Afghan President Hamid Karzai pressed his Pakistani counterpart on Wednesday to root out militants Afghanistan claims have launched a spate of recent cross-border suicide bombings.

Karzai asked for a "more intensive pursuit of terrorists wherever they may be, in Afghanistan or Pakistan."

Gen. Pervez Musharraf, after meeting with Karzai in Pakistan's capital, Islamabad, called on "all the progressive political elements" in Pakistan to cooperate to suppress elements who may be abetting the Taliban.

Both leaders agreed more cooperation was needed between the military and intelligence agencies to stop terrorism along their shared border.

"The question of terrorism, the question of the Taliban, the question of the bomb blasts in Afghanistan — we are in this fight together against terrorism," Karzai told reporters after what he described as a "brotherly" two-hour meeting with Musharraf.

Before arriving, Karzai's spokesman Khaleeq Ahmed said the president would urge Pakistan to show the same commitment to defeating Taliban rebels based on its side of the rugged frontier as it does in fighting al-Qaida.

Bilateral relations have long been touchy because of Afghan assertions that Taliban rebels find sanctuary in Pakistan, but they've soured in recent months, with Afghan officials becoming increasingly outspoken in blaming Islamabad for an upsurge in violence.

In Kabul, Afghan Interior Ministry spokesman Yousuf Stanezai said Wednesday that security forces have arrested "a large number" of Pakistanis and others linked to the spate of over 20 suicide attacks in the last four months.

Many of the detainees have admitted during questioning that they received training at militant bases in Pakistan and were given money, explosives and other equipment there to launch attacks in Afghanistan, he said.

"The terrorists who come here for suicide attacks are attending training bases in Pakistan and are getting all their equipment there," Stanezai said. "We've arrested a large number who are either Pakistani or came from Pakistan."

He said some of the leaders of the Taliban regime before it was ousted in 2001 are now living in Pakistan and are orchestrating the attacks. He declined to name them.

Pakistan, a former supporter of the Taliban but now a key U.S. ally in the war on terror, has deployed 70,000 troops along the Afghan border, and says it does its best to stop cross-border attacks.

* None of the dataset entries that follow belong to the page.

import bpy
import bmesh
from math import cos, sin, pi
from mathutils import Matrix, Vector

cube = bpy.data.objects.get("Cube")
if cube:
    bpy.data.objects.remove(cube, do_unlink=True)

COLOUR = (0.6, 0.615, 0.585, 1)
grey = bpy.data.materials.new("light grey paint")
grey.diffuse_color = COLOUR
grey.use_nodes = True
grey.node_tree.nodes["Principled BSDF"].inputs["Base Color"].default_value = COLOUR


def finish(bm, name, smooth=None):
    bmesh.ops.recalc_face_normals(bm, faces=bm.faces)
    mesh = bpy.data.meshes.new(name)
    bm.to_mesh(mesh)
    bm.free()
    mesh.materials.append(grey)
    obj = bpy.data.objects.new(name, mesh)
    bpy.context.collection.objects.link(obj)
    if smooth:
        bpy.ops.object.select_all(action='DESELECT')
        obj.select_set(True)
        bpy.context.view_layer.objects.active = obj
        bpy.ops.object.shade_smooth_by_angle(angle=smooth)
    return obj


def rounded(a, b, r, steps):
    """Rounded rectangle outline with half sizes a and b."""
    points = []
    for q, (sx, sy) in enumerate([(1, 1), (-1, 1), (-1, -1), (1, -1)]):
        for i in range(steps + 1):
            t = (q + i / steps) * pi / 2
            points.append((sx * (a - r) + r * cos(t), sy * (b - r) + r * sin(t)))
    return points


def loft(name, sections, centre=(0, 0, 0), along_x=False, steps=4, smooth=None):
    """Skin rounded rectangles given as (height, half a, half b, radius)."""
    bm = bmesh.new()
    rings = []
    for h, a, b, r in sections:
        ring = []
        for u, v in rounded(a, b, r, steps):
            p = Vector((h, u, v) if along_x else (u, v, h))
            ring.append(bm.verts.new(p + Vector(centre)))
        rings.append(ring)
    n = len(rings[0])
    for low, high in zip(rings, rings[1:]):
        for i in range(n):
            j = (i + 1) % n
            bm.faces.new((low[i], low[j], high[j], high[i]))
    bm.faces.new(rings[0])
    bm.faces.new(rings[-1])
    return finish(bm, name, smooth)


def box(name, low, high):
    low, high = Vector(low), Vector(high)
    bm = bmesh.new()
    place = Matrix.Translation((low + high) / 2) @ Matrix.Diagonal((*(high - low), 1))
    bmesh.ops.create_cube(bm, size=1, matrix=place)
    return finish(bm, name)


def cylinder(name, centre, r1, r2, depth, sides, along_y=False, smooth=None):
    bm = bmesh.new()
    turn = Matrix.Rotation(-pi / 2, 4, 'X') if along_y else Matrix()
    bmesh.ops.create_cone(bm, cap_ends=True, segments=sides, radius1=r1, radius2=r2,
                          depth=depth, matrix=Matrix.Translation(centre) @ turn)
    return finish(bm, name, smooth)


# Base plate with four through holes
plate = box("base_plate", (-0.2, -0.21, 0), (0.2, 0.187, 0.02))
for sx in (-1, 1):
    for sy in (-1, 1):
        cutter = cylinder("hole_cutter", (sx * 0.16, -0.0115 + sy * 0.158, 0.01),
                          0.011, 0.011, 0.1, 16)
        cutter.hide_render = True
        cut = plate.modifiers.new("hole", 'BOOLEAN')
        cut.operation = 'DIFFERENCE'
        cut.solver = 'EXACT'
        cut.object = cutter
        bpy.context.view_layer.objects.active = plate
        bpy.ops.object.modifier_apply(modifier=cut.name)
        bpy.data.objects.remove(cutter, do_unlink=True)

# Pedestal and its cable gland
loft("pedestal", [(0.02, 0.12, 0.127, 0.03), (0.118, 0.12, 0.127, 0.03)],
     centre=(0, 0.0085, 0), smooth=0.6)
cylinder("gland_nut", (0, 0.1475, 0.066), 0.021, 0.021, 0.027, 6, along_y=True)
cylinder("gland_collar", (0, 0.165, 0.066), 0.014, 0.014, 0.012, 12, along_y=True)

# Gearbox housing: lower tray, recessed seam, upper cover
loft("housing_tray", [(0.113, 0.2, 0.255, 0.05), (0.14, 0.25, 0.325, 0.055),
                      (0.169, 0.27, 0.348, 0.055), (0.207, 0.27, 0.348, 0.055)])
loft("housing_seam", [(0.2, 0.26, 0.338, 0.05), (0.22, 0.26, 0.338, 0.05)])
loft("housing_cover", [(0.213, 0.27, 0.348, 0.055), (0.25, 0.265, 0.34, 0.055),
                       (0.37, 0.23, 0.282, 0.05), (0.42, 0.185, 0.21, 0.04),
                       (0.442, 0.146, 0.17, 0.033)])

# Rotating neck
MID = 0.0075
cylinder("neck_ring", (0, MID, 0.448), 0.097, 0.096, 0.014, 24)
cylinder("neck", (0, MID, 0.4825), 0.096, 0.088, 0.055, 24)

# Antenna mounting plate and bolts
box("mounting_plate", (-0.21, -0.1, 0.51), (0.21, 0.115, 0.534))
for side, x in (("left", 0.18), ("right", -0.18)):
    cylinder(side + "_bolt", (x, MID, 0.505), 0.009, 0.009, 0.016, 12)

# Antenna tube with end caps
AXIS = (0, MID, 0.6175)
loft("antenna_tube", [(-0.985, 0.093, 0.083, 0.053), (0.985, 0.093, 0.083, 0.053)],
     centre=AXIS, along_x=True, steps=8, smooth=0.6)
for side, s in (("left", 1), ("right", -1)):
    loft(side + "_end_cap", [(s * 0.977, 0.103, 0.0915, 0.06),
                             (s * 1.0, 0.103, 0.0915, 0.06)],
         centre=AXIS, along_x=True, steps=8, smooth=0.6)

Pakistan has complaints of its own about the situation along the frontier. The issue of Pakistani civilian casualties from rockets and artillery fire originating from Afghanistan would be raised with Karzai, Pakistan's Foreign Ministry spokeswoman Tasnim Aslam said Monday.